** Exercise goal **
Of the records below, reproduce only the span that opens with the line containing "(s * .14 + .01, .385, .115, .027), (s" and closes with the last line.

** Data provided **
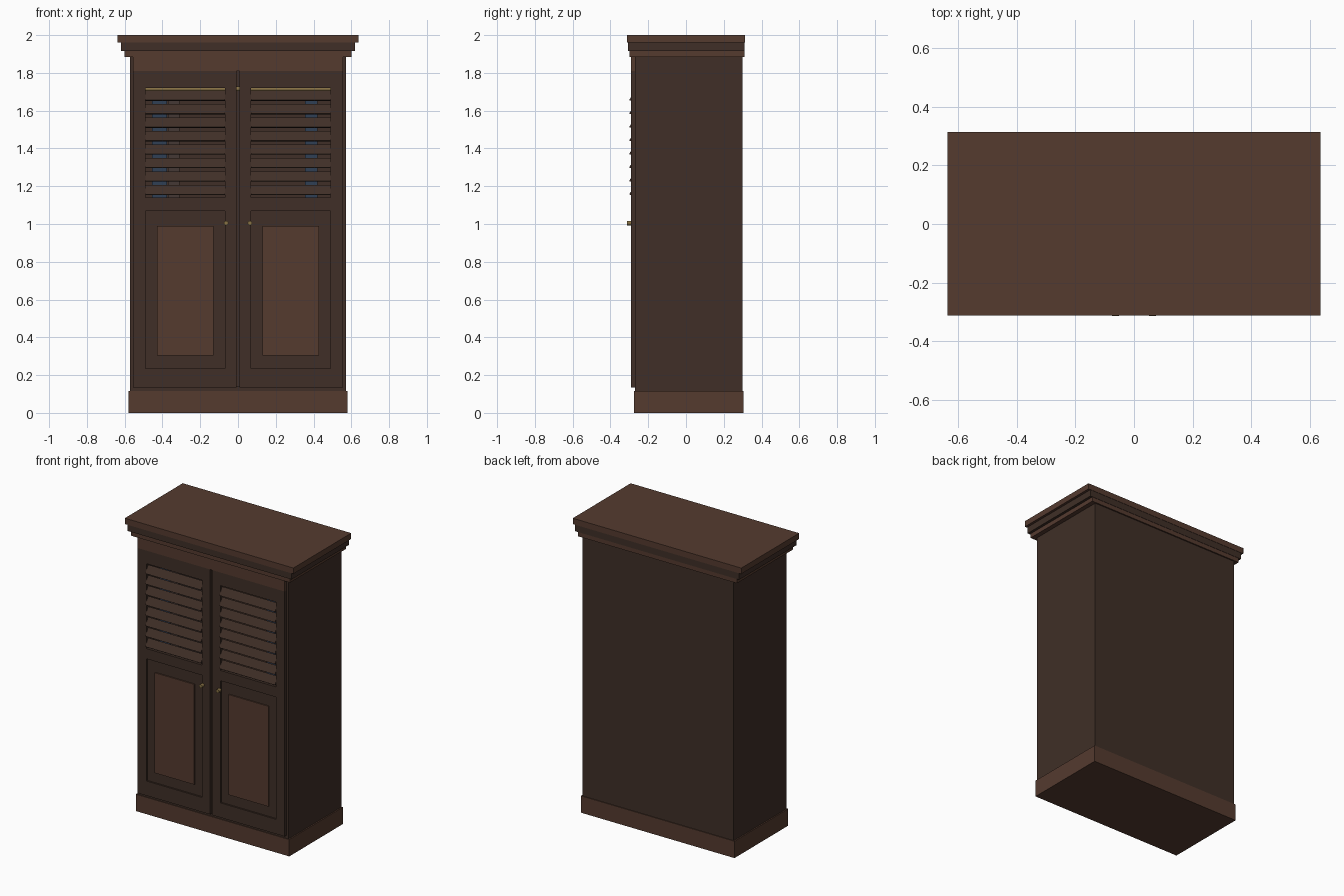
import bpy, bmesh, math
from mathutils import Matrix

if "Cube" in bpy.data.objects:
    bpy.data.objects.remove(bpy.data.objects["Cube"])


def material(name, rgb):
    m = bpy.data.materials.new(name)
    m.diffuse_color = (*rgb, 1)
    m.use_nodes = True
    m.node_tree.nodes["Principled BSDF"].inputs["Base Color"].default_value = m.diffuse_color
    return m


DARK = material("dark_wood", (0.05, 0.028, 0.02))
WARM = material("warm_wood", (0.09, 0.043, 0.028))
BRASS = material("brass", (0.25, 0.17, 0.06))
CLOTH = material("blue_cloth", (0.03, 0.05, 0.09))
CLOTH2 = material("brown_cloth", (0.06, 0.04, 0.035))


def finish(name, bm, mat):
    mesh = bpy.data.meshes.new(name)
    bm.to_mesh(mesh)
    bm.free()
    mesh.materials.append(mat)
    ob = bpy.data.objects.new(name, mesh)
    bpy.context.collection.objects.link(ob)
    return ob


def box(name, x, y, z, mat, tilt=0):
    """Box from (min, max) ranges, optionally tilted about its own x axis."""
    c = [(a + b) / 2 for a, b in (x, y, z)]
    s = [b - a for a, b in (x, y, z)]
    bm = bmesh.new()
    bmesh.ops.create_cube(bm, size=1, matrix=Matrix.Translation(c)
                          @ Matrix.Rotation(tilt, 4, 'X') @ Matrix.Diagonal((*s, 1)))
    return finish(name, bm, mat)


def rod(name, centre, radius, length, axis, mat, sides=16):
    bm = bmesh.new()
    bmesh.ops.create_cone(bm, cap_ends=True, segments=sides, radius1=radius, radius2=radius,
                          depth=length, matrix=Matrix.Translation(centre)
                          @ Matrix.Rotation(math.pi / 2, 4, axis))
    ob = finish(name, bm, mat)
    for p in ob.data.polygons:
        p.use_smooth = len(p.vertices) == 4
    return ob


def span(side, a, b):
    """Mirror an x range to the chosen side."""
    return tuple(sorted((side * a, side * b)))


# Plinth and hollow carcass
box("plinth", (-0.58, 0.58), (-0.275, 0.305), (0, 0.115), WARM)
box("back_panel", (-0.571, 0.571), (0.28, 0.30), (0.115, 1.885), DARK)
box("carcass_floor", (-0.55, 0.55), (-0.27, 0.28), (0.115, 0.14), DARK)
box("carcass_top", (-0.55, 0.55), (-0.27, 0.28), (1.81, 1.885), DARK)
for side, label in ((-1, "left"), (1, "right")):
    box(f"{label}_side", span(side, 0.55, 0.571), (-0.27, 0.28), (0.115, 1.885), DARK)

# Frieze and stepped cornice
box("frieze", (-0.555, 0.555), (-0.291, -0.27), (1.81, 1.885), WARM)
box("cornice_lower", (-0.602, 0.602), (-0.298, 0.309), (1.885, 1.915), WARM)
box("cornice_middle", (-0.62, 0.62), (-0.306, 0.311), (1.915, 1.96), DARK)
box("cornice_upper", (-0.637, 0.637), (-0.312, 0.313), (1.96, 2.0), WARM)

# Pair of doors: frame, louvres, raised panel, knob
FRONT = (-0.29, -0.268)
for side, label in ((-1, "left"), (1, "right")):
    box(f"{label}_door_inner_stile", span(side, 0.007, 0.07), FRONT, (0.135, 1.81), DARK)
    box(f"{label}_door_outer_stile", span(side, 0.49, 0.555), FRONT, (0.135, 1.81), DARK)
    opening = span(side, 0.07, 0.49)
    for part, z in (("bottom_rail", (0.135, 0.235)), ("middle_rail", (1.07, 1.14)),
                    ("top_rail", (1.72, 1.81))):
        box(f"{label}_door_{part}", opening, FRONT, z, DARK)
    box(f"{label}_door_panel", opening, (-0.279, -0.268), (0.235, 1.07), DARK)
    box(f"{label}_door_raised_panel", span(side, 0.13, 0.43), (-0.287, -0.279),
        (0.305, 0.99), WARM)
    for i in range(8):
        z = 1.679 - 0.0714 * i
        box(f"{label}_louvre_{i + 1}", opening, (-0.286, -0.278), (z - 0.029, z + 0.029),
            DARK, tilt=math.radians(-32))
    rod(f"{label}_knob", (side * 0.063, -0.301, 1.005), 0.012, 0.024, 'X', BRASS)

# Hanging rail and clothes glimpsed between the louvres
rod("hanging_rail", (0, 0, 1.715), 0.012, 1.1, 'Y', BRASS)
for i, (x0, x1, mat) in enumerate(((-0.455, -0.375, CLOTH), (-0.37, -0.31, CLOTH2),
                                   (0.355, 0.42, CLOTH))):
    box(f"garment_{i + 1}", (x0, x1), (-0.2, 0.2), (0.8, 1.68), mat)
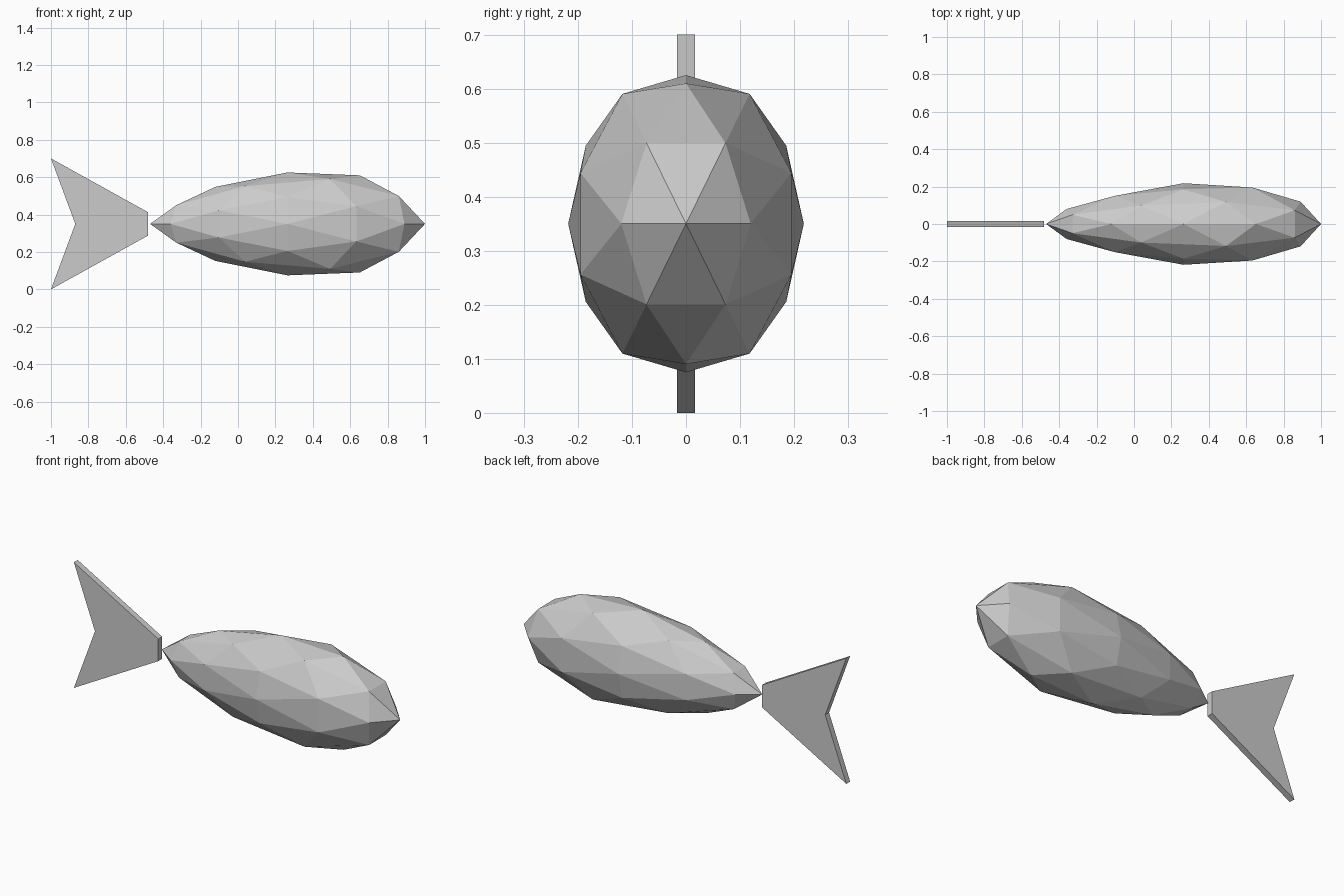
import bpy, bmesh
from mathutils import Matrix, Vector

if "Cube" in bpy.data.objects:
    bpy.data.objects.remove(bpy.data.objects["Cube"])


def add_object(name, bm):
    bmesh.ops.recalc_face_normals(bm, faces=bm.faces[:])
    mesh = bpy.data.meshes.new(name)
    bm.to_mesh(mesh)
    bm.free()
    obj = bpy.data.objects.new(name, mesh)
    bpy.context.collection.objects.link(obj)
    return obj


# Girth of the body along its length: (position from tail to nose, factor)
TAPER = [(-1, 0.6), (-0.85, 0.70), (-0.81, 0.73), (-0.525, 0.846), (0, 1.0),
         (0.31, 1.08), (0.525, 1.11), (0.81, 1.085), (0.85, 1.045), (1, 0.9)]


def girth(u):
    for (a, fa), (b, fb) in zip(TAPER, TAPER[1:]):
        if u <= b:
            return fa + (fb - fa) * (u - a) / (b - a)
    return TAPER[-1][1]


# Body: icosphere turned so an edge midpoint forms the nose, then tapered
bm = bmesh.new()
bmesh.ops.create_icosphere(bm, subdivisions=2, radius=1)
turn = Matrix(((0, 1, 0), (0.5257, 0, 0.8507), (0.8507, 0, -0.5257)))
for v in bm.verts:
    p = turn @ v.co
    g = girth(p.x)
    v.co = Vector((0.265 + 0.735 * p.x, 0.218 * g * p.y, 0.35 + 0.275 * g * p.z))
add_object("body", bm)

# Tail fin: flat forked profile, extruded in thickness
bm = bmesh.new()
outline = [(-1, 0), (-0.48, 0.288), (-0.48, 0.412), (-1, 0.7), (-0.87, 0.35)]
face = bm.faces.new([bm.verts.new((x, -0.017, z)) for x, z in outline])
ext = bmesh.ops.extrude_face_region(bm, geom=[face])["geom"]
bmesh.ops.translate(bm, vec=(0, 0.034, 0),
                    verts=[g for g in ext if isinstance(g, bmesh.types.BMVert)])
add_object("tail_fin", bm)
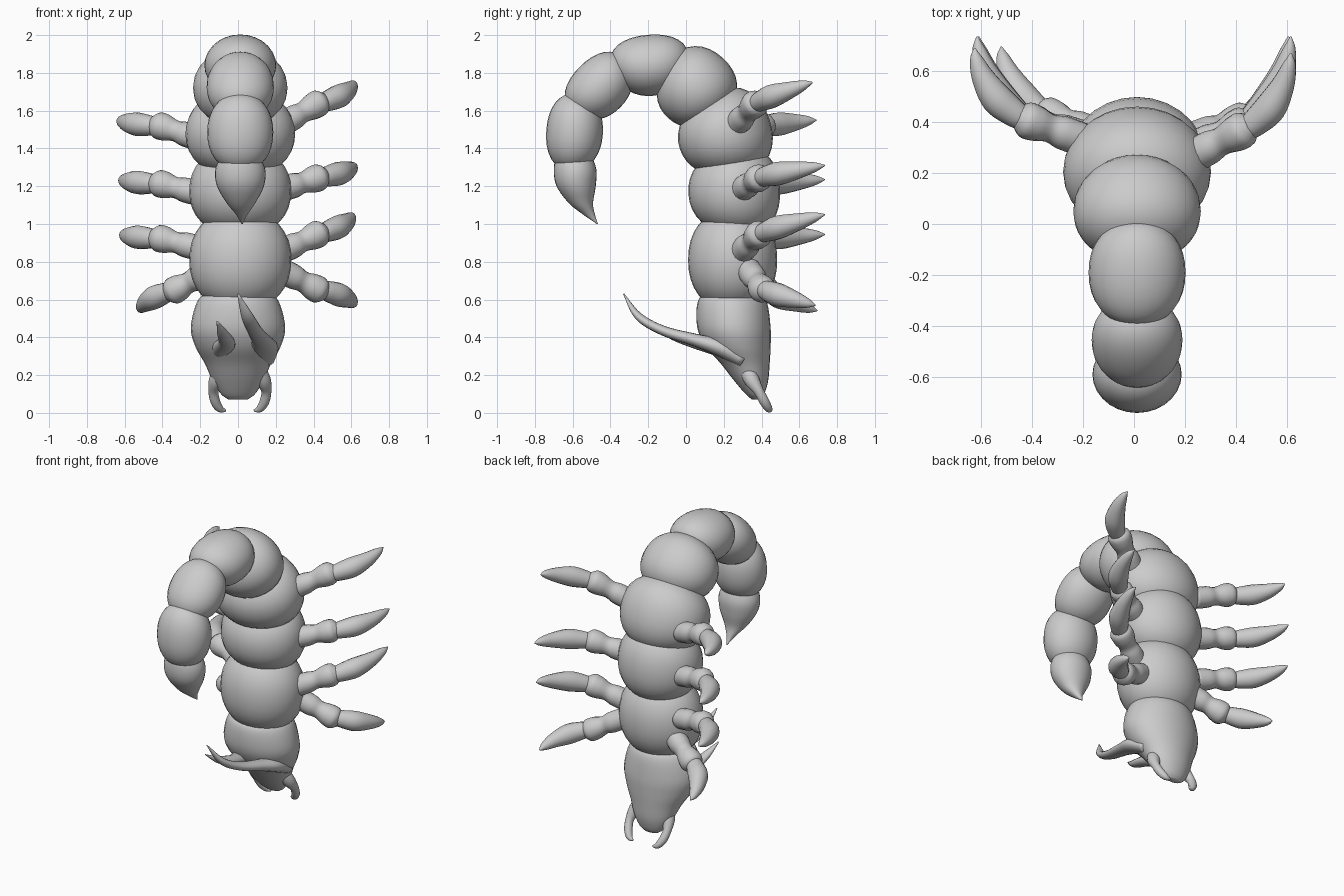
import bpy, bmesh
from math import sin, cos, pi, radians
from mathutils import Vector

if "Cube" in bpy.data.objects:
    bpy.data.objects.remove(bpy.data.objects["Cube"])

SIDES = 28


def loft(name, rings):
    """Skin a list of point rings, closing both ends."""
    bm = bmesh.new()
    loops = [[bm.verts.new(p) for p in r] for r in rings]
    n = len(loops[0])
    for a, b in zip(loops, loops[1:]):
        for i in range(n):
            j = (i + 1) % n
            bm.faces.new((a[i], a[j], b[j], b[i]))
    bm.faces.new(loops[0][::-1])
    bm.faces.new(loops[-1])
    bmesh.ops.recalc_face_normals(bm, faces=bm.faces)
    me = bpy.data.meshes.new(name)
    bm.to_mesh(me)
    bm.free()
    for f in me.polygons:
        f.use_smooth = True
    ob = bpy.data.objects.new(name, me)
    bpy.context.collection.objects.link(ob)
    return ob


def smooth_path(keys, steps=5):
    """Catmull-Rom through tuples of any length."""
    k = [Vector(p) for p in keys]
    k = [2 * k[0] - k[1]] + k + [2 * k[-1] - k[-2]]
    out = []
    for i in range(1, len(k) - 2):
        a, b, c, d = k[i - 1:i + 3]
        for s in range(steps):
            t = s / steps
            out.append(0.5 * (2 * b + (c - a) * t + (2 * a - 5 * b + 4 * c - d) * t**2
                              + (3 * b - a - 3 * c + d) * t**3))
    return out + [k[-2]]


def tube(name, keys, sides=16, widen=1.0):
    """Tapered tube, optionally widened sideways; keys are (x, y, z, radius)."""
    pts = smooth_path(keys)
    pos = [Vector(p[:3]) for p in pts]
    rings, u = [], None
    for i, c in enumerate(pos):
        t = (pos[min(i + 1, len(pos) - 1)] - pos[max(i - 1, 0)]).normalized()
        if u is None:
            u = Vector((1, 0, 0)) if abs(t.x) < 0.8 else t.orthogonal()
        u = (u - t * u.dot(t)).normalized()
        v = t.cross(u)
        r = max(pts[i][3], 0.002)
        rings.append([c + r * (u * widen * cos(2 * pi * j / sides) + v * sin(2 * pi * j / sides))
                      for j in range(sides)])
    return loft(name, rings)


def stack(name, keys):
    """Horizontal ellipse sections; keys are (x, z, y_min, y_max, half_width)."""
    rings = []
    for x, z, y0, y1, w in smooth_path(keys):
        rings.append([(x + w * cos(2 * pi * j / SIDES),
                       (y0 + y1) / 2 + (y1 - y0) / 2 * sin(2 * pi * j / SIDES), z)
                      for j in range(SIDES)])
    return loft(name, rings)


def segment(name, y, z, tilt, width, depth, length, wedge, p=2.2):
    """Barrel-like body segment; the wedge makes its outer side longer."""
    a = radians(tilt)
    axis, out = Vector((0, -sin(a), cos(a))), Vector((0, cos(a), sin(a)))
    rings = []
    for i in range(17):
        s = sin((i / 16 - 0.5) * pi * 0.985)
        r = (1 - abs(s)**p)**(1 / p)
        ring = []
        for j in range(SIDES):
            q = 2 * pi * j / SIDES
            n = r * sin(q)
            ring.append(Vector((0.012 + width * r * cos(q), y, z)) + out * depth * n
                        + axis * length * s * (1 + wedge * n))
        rings.append(ring)
    loft(name, rings)


# Body and curling tail segments
for name, *v in (
    ("body_segment_lower", 0.247, 0.81, 0, 0.27, 0.236, 0.27, 0),
    ("body_segment_middle", 0.255, 1.175, 4, 0.27, 0.243, 0.24, 0.12),
    ("body_segment_upper", 0.205, 1.475, 18, 0.29, 0.25, 0.23, 0.15),
    ("tail_segment_1", 0.05, 1.72, 48, 0.25, 0.215, 0.2, 0.1),
    ("tail_segment_2", -0.19, 1.84, 95, 0.19, 0.162, 0.205, 0.15),
    ("tail_segment_3", -0.455, 1.725, 135, 0.178, 0.152, 0.195, 0.1),
    ("tail_segment_4", -0.59, 1.485, 176, 0.175, 0.15, 0.205, 0.05),
):
    segment(name, *v)

# Tail stinger
stack("tail_stinger", [
    (.012, 1.40, -.62, -.57, .03), (.012, 1.37, -.68, -.51, .09), (.012, 1.29, -.70, -.475, .132),
    (.013, 1.20, -.685, -.478, .124), (.016, 1.11, -.62, -.492, .075),
    (.02, 1.05, -.545, -.482, .03), (.022, 1.0, -.472, -.466, .003)])

# Head
stack("head", [
    (0, .66, .20, .32, .05), (0, .63, .10, .39, .17), (0, .58, .06, .43, .22),
    (0, .45, .06, .448, .25), (0, .35, .105, .448, .225), (0, .26, .185, .443, .175),
    (0, .17, .255, .435, .135), (0, .10, .315, .415, .09), (0, .07, .35, .395, .05)])

# Legs: base, joint and tip for each
legs = {
    "right_leg": [((.22, .26, 1.52), (.41, .36, 1.63), (.615, .67, 1.75)),
                  ((.22, .29, 1.18), (.41, .38, 1.24), (.615, .735, 1.31)),
                  ((.22, .29, .85), (.41, .38, .94), (.605, .735, 1.05)),
                  ((.22, .33, .76), (.41, .40, .66), (.615, .685, .57))],
    "left_leg": [((-.20, .33, 1.45), (-.40, .40, 1.515), (-.625, .69, 1.55)),
                 ((-.20, .34, 1.16), (-.40, .40, 1.21), (-.615, .735, 1.235)),
                 ((-.20, .34, .87), (-.40, .40, .92), (-.61, .735, .945)),
                 ((-.15, .35, .75), (-.325, .42, .655), (-.52, .695, .54))],
}
for side, group in legs.items():
    for i, (base, joint, tip) in enumerate(group, 1):
        b, j, t = Vector(base), Vector(joint), Vector(tip)
        d = (j - b).normalized()

        def key(p, r):
            return (*p, r)
        # Upper limb with a waist and a rounded knob
        tube(f"{side}_{i}_limb", [
            key(b, .066), key(b.lerp(j, .4), .066), key(b.lerp(j, .65), .056),
            key(j - d * .02, .07), key(j + d * .03, .07), key(j + d * .065, .04)])

        # Curved claw bending backward
        def bend(f, g, h):
            return Vector((j.x + (t.x - j.x) * f, j.y + (t.y - j.y) * g, j.z + (t.z - j.z) * h))
        tube(f"{side}_{i}_claw", [
            key(bend(.12, .02, .04), .045), key(bend(.35, .14, .2), .056),
            key(bend(.62, .32, .4), .062), key(bend(.85, .6, .65), .046),
            key(bend(.97, .85, .88), .026), key(t, .003)])

# Flattened horns: long on the right, short on the left
tube("right_horn", [(.13, .30, .28, .04), (.14, .18, .345, .046), (.125, .05, .385, .034),
                    (.09, -.12, .435, .026), (.05, -.25, .51, .021), (0, -.33, .63, .003)],
     widen=1.6)
tube("left_horn", [(-.10, .28, .29, .04), (-.08, .16, .345, .042), (-.06, .04, .375, .032),
                   (-.08, -.09, .42, .022), (-.11, -.19, .485, .003)], widen=1.4)

# Hooked mandibles
for side, s in (("right", 1), ("left", -1)):
    tube(f"{side}_mandible", [
        (s * .10 + .01, .32, .23, .04), (s * .125 + .01, .35, .17, .04),
        (s * .14 + .01, .385, .115, .027), (s * .13 + .01, .415, .06, .026),
        (s * .105 + .01, .438, .022, .02), (s * .075 + .01, .447, .012, .006)])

** Result of the exercise **
        (s * .14 + .01, .385, .115, .027), (s * .13 + .01, .415, .06, .026),
        (s * .105 + .01, .438, .022, .02), (s * .075 + .01, .447, .012, .006)])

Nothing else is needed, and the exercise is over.